Dengel thinks Charlottesville can grow as a software development center and be an attractive destination for new graduates, students who used to feel the pull towards big cities.
“When I graduated from school, the first thing I wanted to do was to go to New York, but the world has become a little bit smaller,” Dengel said. “Most of our clients are not in Charlottesville, they are New York, San Francisco or Los Angeles. They work with us because we’re able to do a good job and we tend to be a little less expensive than our competitors in those cities because our overhead is lower.”
One supporter of local start-ups will be closely watching the festival’s progress.
Gary Henry is chairman of the Charlottesville Business Innovation Council and executive director of the Charlottesville Technology Incubator .
“We need to pull together as a community,” Henry said. “There are a number of organizations trying to find ways to support entrepreneurs and start-ups, particularly technology startups.”
“The University of Virginia has made great strides in that area through the innovation office,” Henry added. “We have a very vibrant, but nascent, entrepreneur community.”
In 2010, UVa named Mark Crowell its executive director of innovation partnerships. Crowell was engaged early in the Tom Tom planning by Beyer and Platts-Mills, and he will participate in the May 2 panel on biotech startups.
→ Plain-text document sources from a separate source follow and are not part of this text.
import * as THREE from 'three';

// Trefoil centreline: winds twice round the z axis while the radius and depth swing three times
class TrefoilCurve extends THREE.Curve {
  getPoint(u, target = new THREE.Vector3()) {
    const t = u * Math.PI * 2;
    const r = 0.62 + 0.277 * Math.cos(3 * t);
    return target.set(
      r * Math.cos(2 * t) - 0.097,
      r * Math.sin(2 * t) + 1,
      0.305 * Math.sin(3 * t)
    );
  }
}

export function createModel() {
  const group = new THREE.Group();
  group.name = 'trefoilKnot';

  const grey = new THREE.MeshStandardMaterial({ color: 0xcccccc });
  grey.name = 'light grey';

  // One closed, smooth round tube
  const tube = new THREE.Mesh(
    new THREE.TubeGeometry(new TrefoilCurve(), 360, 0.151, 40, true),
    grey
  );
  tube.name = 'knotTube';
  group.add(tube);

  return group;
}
“Conceptually, I think it’s very exciting and a wonderful opportunity to showcase Charlottesville as cool, buzzing entrepreneurial and innovation hot spot,” Crowell said. “I am very interested in the qualities of place that make innovation, and innovation-based economic development happen faster and in a more robust way.”
“It has potential to be a great tool to help us recruit and retain talent both for the university and for the companies we help create,” Crowell added.
Henry emphasized it takes more than being a great place. He said CBIC and the technology incubator are prepared to offer a network of experienced entrepreneurs and managers to those trying to get a new business started.
“The area needs to have a reputation for something, it can’t just be that this is a beautiful place to live,” Henry said. “It needs to be just as attractive as a place to start a business and that’s where we need to do some work.”
For Platts-Mills, the “place” in Tom Tom’s “place-based innovation series” is a critical ingredient.
“When creating music, creating art, creating a small business, the importance of Charlottesville should not be understated,” Platts-Mills said. “So whatever that end product is, why does it happen in Charlottesville? I think it’s not just random, I think that Charlottesville has an influence.”
“We know that the university wants to get more stuff to stick in Charlottesville; certainly the city of Charlottesville as a stakeholder has a lot of interest,” Platts-Mills said. “What better way to do that than to have a music festival and an art festival where we can highlight some of those conversations.”
Follow the Tom Tom innovation series at .